with, not that I was a girl on a boys team.”
While Sostorics notes that she hasn’t been able to stay in touch with all of her former teammates, she knows
that they are somewhere watching and cheering for their former neighbour, classmate and captain.
“I’m sure they’re all very, very proud, and glued to their tvs. Not only to watch us play but all the
Olympics. I think it really brings Canada together in the small towns in rural Saskatchewan.”
“Everytime that I run into one of them on the street, when I’m home, or in Regina, they’re always saying ‘Do
you remember when?’ and ‘I can’t believe that I used to play with you’. So all the guys are so supportive. I
also get the odd e-mail of support from them as well.”
With only hours left before another ‘most important game of her life’, Sostorics’ focus stays the same. And
the fact that Sweden, a team that Canada has defeated 43 times in their 44 meetings. A team that Canada beat
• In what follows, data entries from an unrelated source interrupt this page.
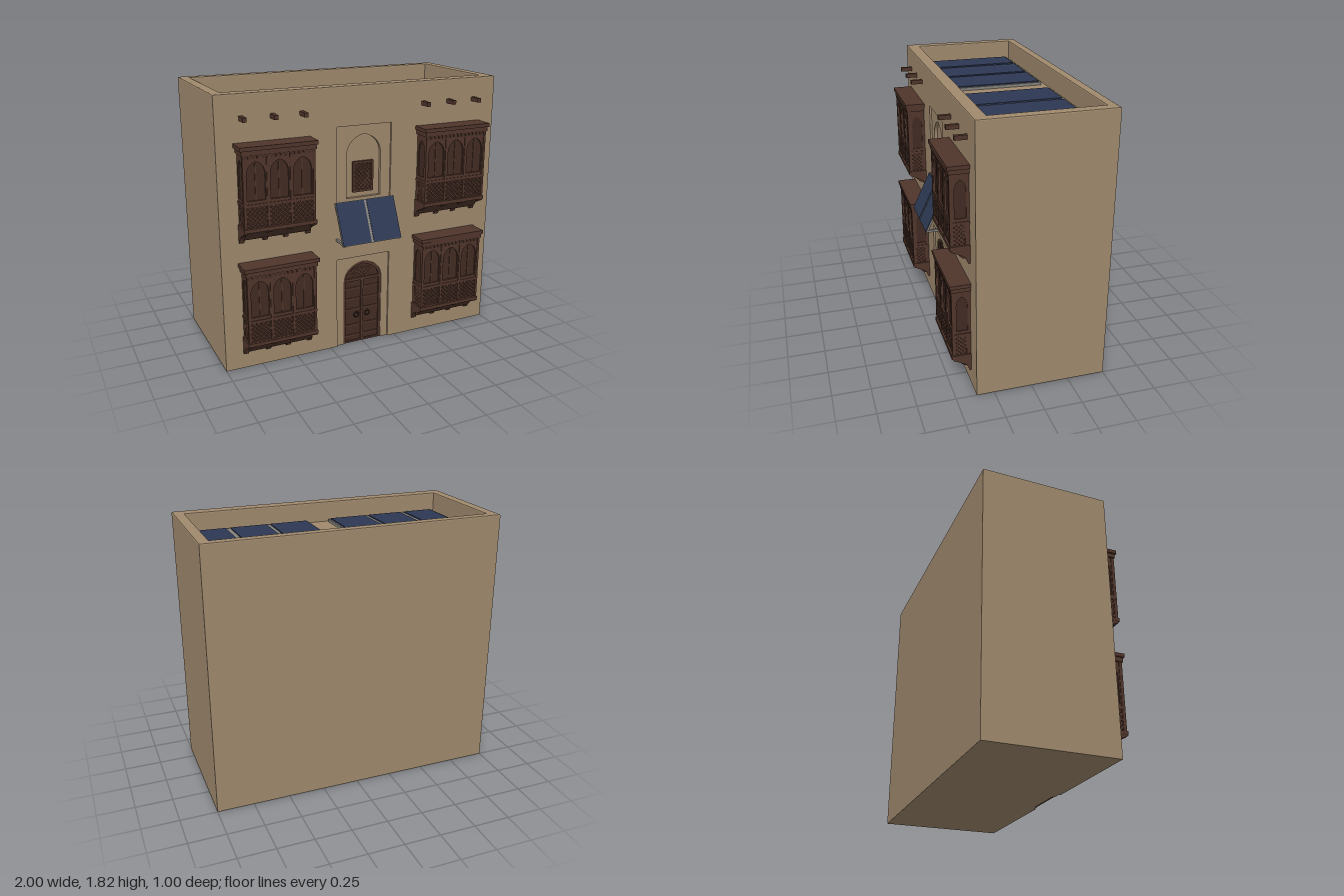
import * as THREE from 'three';
import { mergeGeometries } from 'three/addons/utils/BufferGeometryUtils.js';

const mat = (name, color) => {
  const m = new THREE.MeshStandardMaterial({ color });
  m.name = name;
  return m;
};

const WALL = 0.365; // z of the facade

export function createModel() {
  const plaster = mat('plaster', 0xa08a6e);
  const wood = mat('carved wood', 0x50352b);
  const darkWood = mat('dark wood', 0x422b23);
  const solar = mat('solar cells', 0x2d3853);
  const metal = mat('metal frame', 0x84817b);
  const iron = mat('iron', 0x2a1f1b);

  const model = new THREE.Group();
  model.name = 'courtyardHouse';

  const add = (parent, name, geo, material) => {
    const m = new THREE.Mesh(geo, material);
    m.name = name;
    parent.add(m);
    return m;
  };
  // box given by its limits
  const boxGeo = (x0, x1, y0, y1, z0, z1) =>
    new THREE.BoxGeometry(x1 - x0, y1 - y0, z1 - z0)
      .translate((x0 + x1) / 2, (y0 + y1) / 2, (z0 + z1) / 2);
  const box = (parent, name, material, ...b) => add(parent, name, boxGeo(...b), material);
  const extrude = (shape, depth, z = 0) =>
    new THREE.ExtrudeGeometry(shape, { depth, bevelEnabled: false, curveSegments: 10 }).translate(0, 0, z);

  // softly pointed arch, drawn from the lower right over to the lower left
  const arch = (p, cx, w, y0, spring, apex) => {
    const h = apex - spring;
    p.lineTo(cx + w, y0);
    p.lineTo(cx + w, spring);
    p.bezierCurveTo(cx + w, spring + h * 0.6, cx + w * 0.5, apex - h * 0.1, cx, apex);
    p.bezierCurveTo(cx - w * 0.5, apex - h * 0.1, cx - w, spring + h * 0.6, cx - w, spring);
    p.lineTo(cx - w, y0);
    return p;
  };
  const archHole = (...a) => {
    const p = new THREE.Path();
    p.moveTo(a[0] - a[1], a[2]);
    return arch(p, ...a);
  };
  const rect = (P, x0, x1, y0, y1) =>
    new P([[x0, y0], [x1, y0], [x1, y1], [x0, y1]].map(([x, y]) => new THREE.Vector2(x, y)));

  // diagonal lattice centred on the origin, clipped to w by h
  const latticeGeo = (w, h, step, bar, depth) => {
    const bars = [];
    for (let c = -w / 2 - h / 2 + step / 2; c < w / 2 + h / 2; c += step) {
      const y0 = Math.max(-h / 2, -w / 2 - c), y1 = Math.min(h / 2, w / 2 - c);
      if (y1 - y0 < 0.004) continue;
      for (const s of [1, -1]) {
        bars.push(new THREE.BoxGeometry((y1 - y0) * Math.SQRT2, bar, depth)
          .rotateZ(s * Math.PI / 4)
          .translate(s * ((y0 + y1) / 2 + c), (y0 + y1) / 2, 0));
      }
    }
    return mergeGeometries(bars);
  };

  // ---- walls: solid core plus two facade layers with stepped niches
  box(model, 'wallCore', plaster, -1, 1, 0, 1.68, -0.5, 0.33);
  const facade = (cutDoor) => {
    const s = new THREE.Shape();
    s.moveTo(1, 0);
    s.lineTo(1, 1.68);
    s.lineTo(-1, 1.68);
    s.lineTo(-1, 0);
    cutDoor(s);
    return s;
  };
  const inner = facade((s) => {
    s.lineTo(-0.145, 0);
    s.lineTo(-0.145, 0.47);
    s.bezierCurveTo(-0.145, 0.55, -0.08, 0.6, 0, 0.61);
    s.bezierCurveTo(0.08, 0.6, 0.145, 0.55, 0.145, 0.47);
    s.lineTo(0.145, 0);
  });
  inner.holes.push(archHole(0, 0.125, 1.07, 1.36, 1.5));
  add(model, 'innerFacade', extrude(inner, 0.022, 0.33), plaster);
  const outer = facade((s) => {
    s.lineTo(-0.2, 0);
    s.lineTo(-0.2, 0.65);
    s.lineTo(0.197, 0.65);
    s.lineTo(0.197, 0);
  });
  outer.holes.push(rect(THREE.Path, -0.2, 0.197, 1.05, 1.56));
  add(model, 'outerFacade', extrude(outer, 0.013, 0.352), plaster);

  // ---- parapet ring around the sunken roof, with softened top edges
  const ring = rect(THREE.Shape, -0.992, 0.992, -0.357, 0.492);
  ring.holes.push(rect(THREE.Path, -0.938, 0.938, -0.288, 0.448));
  add(model, 'parapet', new THREE.ExtrudeGeometry(ring, {
    depth: 0.132, bevelThickness: 0.008, bevelSize: 0.008, bevelSegments: 2,
  }).rotateX(-Math.PI / 2).translate(0, 1.68, 0), plaster);

  // ---- roof solar arrays
  for (const s of [-1, 1]) {
    const array = new THREE.Group();
    array.name = s < 0 ? 'rightRoofArray' : 'leftRoofArray';
    model.add(array);
    const xs = (a, b) => (s > 0 ? [a, b] : [-b, -a]);
    box(array, 'arrayFrame', metal, ...xs(0.08, 0.9), 1.67, 1.7, -0.41, 0.255);
    for (const [a, b] of [[0.092, 0.353], [0.383, 0.633], [0.668, 0.878]])
      box(array, 'roofPanel', solar, ...xs(a, b), 1.69, 1.708, -0.393, 0.24);
  }

  // ---- beam ends below the parapet
  for (const x of [-0.835, -0.635, -0.44, 0.433, 0.63, 0.83])
    box(model, 'beamEnd', wood, x - 0.013, x + 0.013, 1.657, 1.685, 0.34, 0.445);

  // ---- projecting lattice bay windows
  const sideProfile = (pts, w, x) =>
    extrude(new THREE.Shape(pts.map(([z, y]) => new THREE.Vector2(z, y))), w)
      .rotateY(-Math.PI / 2).translate(x + w / 2, 0, 0);

  const bayWindow = (cx, y) => {
    const g = new THREE.Group();
    g.name = 'bayWindow';
    g.position.set(cx, y, WALL);
    model.add(g);
    box(g, 'cornice', wood, -0.253, 0.253, 0.615, 0.64, 0, 0.135);
    box(g, 'corniceMoulding', wood, -0.243, 0.243, 0.585, 0.615, 0, 0.127);
    for (let i = 0; i < 16; i++) {
      const x = -0.225 + i * 0.03;
      box(g, 'dentil', darkWood, x - 0.008, x + 0.008, 0.565, 0.585, 0.1, 0.123);
    }
    // upper case with arched frames on the front and both sides
    box(g, 'upperCase', darkWood, -0.225, 0.225, 0.275, 0.585, 0, 0.105);
    const front = rect(THREE.Shape, -0.232, 0.232, 0.275, 0.585);
    for (const x of [-0.152, 0, 0.152]) {
      front.holes.push(archHole(x, 0.06, 0.3, 0.46, 0.545));
      box(g, 'shutterStile', wood, x - 0.004, x + 0.004, 0.3, 0.53, 0.1, 0.11);
    }
    add(g, 'archedFront', extrude(front, 0.014, 0.103), wood);
    const side = rect(THREE.Shape, 0, 0.106, 0.275, 0.585);
    side.holes.push(archHole(0.055, 0.036, 0.3, 0.47, 0.545));
    for (const s of [-1, 1])
      add(g, 'archedSide', extrude(side, 0.008).rotateY(-Math.PI / 2)
        .translate(s * 0.228 + 0.004, 0, 0), wood);
    // rails and posts
    box(g, 'middleRail', wood, -0.237, 0.237, 0.262, 0.28, 0, 0.122);
    box(g, 'bayFloor', wood, -0.242, 0.242, 0.1, 0.125, 0, 0.127);
    for (const x of [-0.228, -0.076, 0.076, 0.228])
      box(g, 'post', wood, x - 0.008, x + 0.008, 0.12, 0.585, 0.1, 0.122);
    // open lattice band
    add(g, 'frontLattice', latticeGeo(0.456, 0.137, 0.03, 0.009, 0.008).translate(0, 0.1935, 0.112), wood);
    box(g, 'latticeBacking', darkWood, -0.225, 0.225, 0.125, 0.262, 0.094, 0.1);
    for (const s of [-1, 1]) {
      add(g, 'sideLattice', latticeGeo(0.08, 0.137, 0.028, 0.012, 0.008).rotateY(Math.PI / 2)
        .translate(s * 0.228, 0.1935, 0.065), wood);
      const x = s * 0.228;
      box(g, 'sidePost', wood, x - 0.006, x + 0.006, 0.12, 0.27, 0, 0.028);
    }
    // apron and corbels underneath
    add(g, 'apron', sideProfile([[0, 0.025], [0.045, 0.03], [0.105, 0.1], [0, 0.1]], 0.44, 0), wood);
    const corbel = [[0, 0], [0.012, 0], [0.03, 0.045], [0.075, 0.07], [0.118, 0.09], [0.122, 0.112], [0, 0.112]];
    for (const x of [-0.225, -0.07, 0.07, 0.225])
      add(g, 'corbel', sideProfile(corbel, 0.032, x), wood);
  };
  for (const x of [-0.638, 0.632]) for (const y of [0.88, 0.105]) bayWindow(x, y);

  // ---- arched double door
  const door = new THREE.Group();
  door.name = 'door';
  door.position.z = 0.33;
  model.add(door);
  const leaf = new THREE.Shape();
  leaf.moveTo(-0.145, 0);
  arch(leaf, 0, 0.145, 0, 0.47, 0.61);
  add(door, 'doorBoards', extrude(leaf, 0.006), darkWood);
  const jamb = new THREE.Shape();
  jamb.moveTo(-0.145, 0);
  arch(jamb, 0, 0.145, 0, 0.47, 0.61);
  jamb.holes.push(archHole(0, 0.128, 0.012, 0.47, 0.588));
  add(door, 'doorFrame', extrude(jamb, 0.016), wood);
  box(door, 'lintel', wood, -0.13, 0.13, 0.465, 0.485, 0, 0.016);
  box(door, 'meetingStile', wood, -0.009, 0.009, 0.01, 0.467, 0, 0.016);
  for (const s of [-1, 1]) {
    for (const y of [0.05, 0.13, 0.25, 0.33, 0.41])
      box(door, 'doorBand', wood, s * 0.068 - 0.058, s * 0.068 + 0.058, y - 0.006, y + 0.006, 0, 0.011);
    add(door, 'ringKnocker', new THREE.TorusGeometry(0.018, 0.004, 6, 16).translate(s * 0.042, 0.205, 0.013), iron);
    add(door, 'knockerBoss', new THREE.SphereGeometry(0.009, 8, 6).translate(s * 0.042, 0.224, 0.012), iron);
  }
  add(door, 'fanlightLattice', latticeGeo(0.15, 0.07, 0.03, 0.007, 0.006).translate(0, 0.522, 0.009), wood);

  // ---- small lattice window in the upper niche
  box(model, 'nicheWindowBack', darkWood, -0.07, 0.07, 1.11, 1.31, 0.325, 0.336);
  const frame = rect(THREE.Shape, -0.075, 0.075, 1.105, 1.315);
  frame.holes.push(rect(THREE.Path, -0.06, 0.06, 1.12, 1.3));
  add(model, 'nicheWindowFrame', extrude(frame, 0.018, 0.33), wood);
  add(model, 'nicheLattice', latticeGeo(0.12, 0.18, 0.03, 0.009, 0.008).translate(0, 1.21, 0.34), wood);

  // ---- tilted solar awning over the door
  const awning = new THREE.Group();
  awning.name = 'solarAwning';
  awning.position.set(-0.002, 0.925, 0.436);
  awning.rotation.x = -Math.atan2(0.125, 0.262);
  model.add(awning);
  box(awning, 'awningFrame', metal, -0.217, 0.217, -0.147, 0.147, -0.008, 0.004);
  for (const s of [-1, 1])
    box(awning, 'awningPanel', solar, s * 0.111 - 0.102, s * 0.111 + 0.102, -0.143, 0.143, 0, 0.008);
  for (const x of [-0.2, 0.196])
    box(model, 'awningBracket', metal, x - 0.008, x + 0.008, 0.787, 0.803, 0.36, 0.495);
  box(model, 'awningCrossbar', metal, -0.2, 0.196, 0.787, 0.8, 0.47, 0.485);

  return model;
}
nine times this year, including a 2-0 exhibition game seven days before the Winter Olympics bgean.
“It hasn’t changed our preparation at all. We’re still into the game, as it’s where we wanted to be, in the
gold medal final. We had a great practice today, we have a pre-game skate tomorrow. And we’ll be ready when
the puck drops at 8:30.”
So will Kennedy.
Sostorics on the advantage of having the experience of playing in an Olympic final in 2002
“Being at a second Olympics, you sort of know what to expect going into that final game. And we know what it
means, so we’re preparing as well as we can so that we have the best game of our lives.”